The number of people visiting public libraries may have fallen significantly, however, a 2014 YouGov poll found that 51 per cent of the UK population had a current library card and 47 per cent had used it in the previous 12 months.
You might think the internet is helping to kill public libraries, but Roly Keating, chief executive of the British Library disagrees. As reported by The Telegraph in January, he believes “computers, smart phones and social media [pose] no threat to the traditional library”, instead they encourage people to visit the British Library, which enjoyed a 10 per cent increase in visitor numbers in 2014 (1.6 million visitors compared to 1,465,318 in 2013).
It’s not hard to understand why so many people flock to the British Library. Located on Euston Road between two of London’s major railway stations, Euston and St Pancras, the UK’s national library opened in its fantastic new home in 1998 (although its origins date back to 1753). It houses more than 150 million items (source: The British Library), with three million items added every year (including a copy of every publication produced in the UK and Ireland).
The world’s earliest printed book, Diamond Sutra, is sometimes on display, while other treasures include Magna Carta, the Lindisfarne Gospels, Leonardo da Vinci’s notebook, two Gutenberg Bibles printed in the 1450s, The Times first edition from 1788, various original Beatles song-related manuscripts, as well as 60 million patents, four million maps, eight million stamps and more than 260,000 journal titles. The British Library has more than 625 km of shelves and more than 16,000 people use its collections each day (on site and online).
Many business owners use the British Library. Its Business & IP Centre was launched in 2006 “to support businesses, entrepreneurs and inventors [to] grow their organisations.” It provides small-business advice, support and resources and has so far been used by more than 350,000 business people. According to the British Library: “Many entrepreneurs have benefitted from the Business & IP Centre’s collections, workshops, events and advice sessions.

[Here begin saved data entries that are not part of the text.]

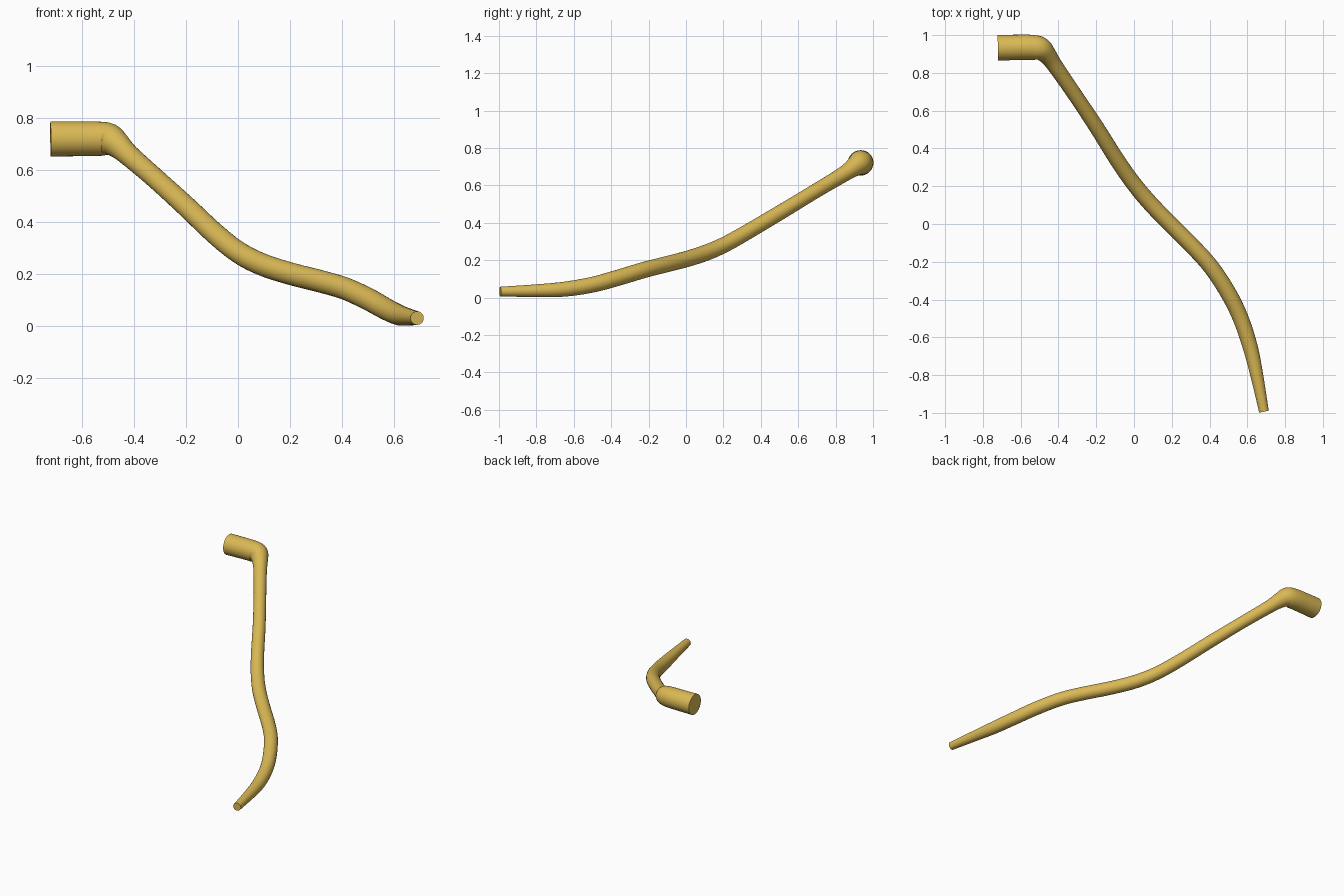
import bpy, bmesh, math
from mathutils import Vector

if "Cube" in bpy.data.objects:
    bpy.data.objects.remove(bpy.data.objects["Cube"])

SIDES = 32
STEPS = 5

# Centre line and radius: x, y, z, r (thick grip, elbow, long curved shaft, thin tip)
PATH = [
    (-0.72, 0.933, 0.72, 0.068), (-0.62, 0.935, 0.721, 0.067),
    (-0.54, 0.935, 0.721, 0.066), (-0.495, 0.927, 0.718, 0.062),
    (-0.46, 0.895, 0.695, 0.050), (-0.42, 0.84, 0.658, 0.042),
    (-0.32, 0.695, 0.571, 0.039), (-0.2, 0.515, 0.462, 0.040),
    (-0.09, 0.34, 0.358, 0.041), (0.0, 0.212, 0.286, 0.042),
    (0.09, 0.105, 0.239, 0.043), (0.2, -0.008, 0.203, 0.043),
    (0.31, -0.118, 0.175, 0.043), (0.41, -0.23, 0.146, 0.043),
    (0.5, -0.367, 0.105, 0.043), (0.565, -0.5, 0.069, 0.042),
    (0.615, -0.65, 0.045, 0.040), (0.65, -0.8, 0.037, 0.034),
    (0.688, -0.993, 0.032, 0.026),
]


def spline(points):
    """Catmull-Rom samples through the 4D points."""
    p = [Vector(q) for q in points]
    p = [2 * p[0] - p[1]] + p + [2 * p[-1] - p[-2]]
    out = []
    for i in range(1, len(p) - 2):
        a, b, c, d = p[i - 1:i + 3]
        for k in range(STEPS):
            t = k / STEPS
            out.append(0.5 * (2 * b + (c - a) * t + (2 * a - 5 * b + 4 * c - d) * t * t
                              + (3 * b - a - 3 * c + d) * t ** 3))
    return out + [p[-2]]


def sweep(name, points):
    """Round tube with flat end caps along the path."""
    samples = spline(points)
    centres = [s.xyz for s in samples]
    bm = bmesh.new()
    rings = []
    up = Vector((0, 0, 1))
    last = len(samples) - 1
    for i, s in enumerate(samples):
        tangent = (centres[min(i + 1, last)] - centres[max(i - 1, 0)]).normalized()
        up = (up - tangent * up.dot(tangent)).normalized()
        side = tangent.cross(up)
        ring = []
        for k in range(SIDES):
            a = 2 * math.pi * k / SIDES
            ring.append(bm.verts.new(centres[i] + s[3] * (math.cos(a) * up + math.sin(a) * side)))
        rings.append(ring)
    for r0, r1 in zip(rings, rings[1:]):
        for k in range(SIDES):
            n = (k + 1) % SIDES
            bm.faces.new((r0[k], r0[n], r1[n], r1[k]))
    bm.faces.new(rings[0])
    bm.faces.new(rings[-1])
    bmesh.ops.recalc_face_normals(bm, faces=bm.faces)
    mesh = bpy.data.meshes.new(name)
    bm.to_mesh(mesh)
    bm.free()
    obj = bpy.data.objects.new(name, mesh)
    bpy.context.collection.objects.link(obj)
    return obj


handle = sweep("bent_handle", PATH)

# Golden yellow finish
gold = bpy.data.materials.new("gold")
gold.diffuse_color = (0.70, 0.48, 0.09, 1)
gold.use_nodes = True
gold.node_tree.nodes["Principled BSDF"].inputs["Base Color"].default_value = gold.diffuse_color
handle.data.materials.append(gold)

bpy.context.view_layer.objects.active = handle
handle.select_set(True)
bpy.ops.object.shade_smooth_by_angle(angle=math.radians(40))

“The Centre offers free access to the UK’s most comprehensive collection of business and intellectual property databases and publications, including general startup advice, information on funding sources, market research, company data, business news and information on patents, trade marks, registered designs and copyright.”
Once you’ve registered to get your Reader Pass there’s no charge to use the Business & IP Centre and you can book online to attend workshops and events. It’s also a designated PATLIB UK centre, part of a Europe-wide network of patent information centres (find others in the UK), while ambitious London-based micro firms might be able to join the centre’s Innovating for Growth programme.
If you’re based in the South East or travel to London for meetings, why not call into the British Library Business & IP Centre next time you’re in town? Alternatively, locate your local public library (Scotland and Wales have their own national libraries, of course) and find out how it can help your business.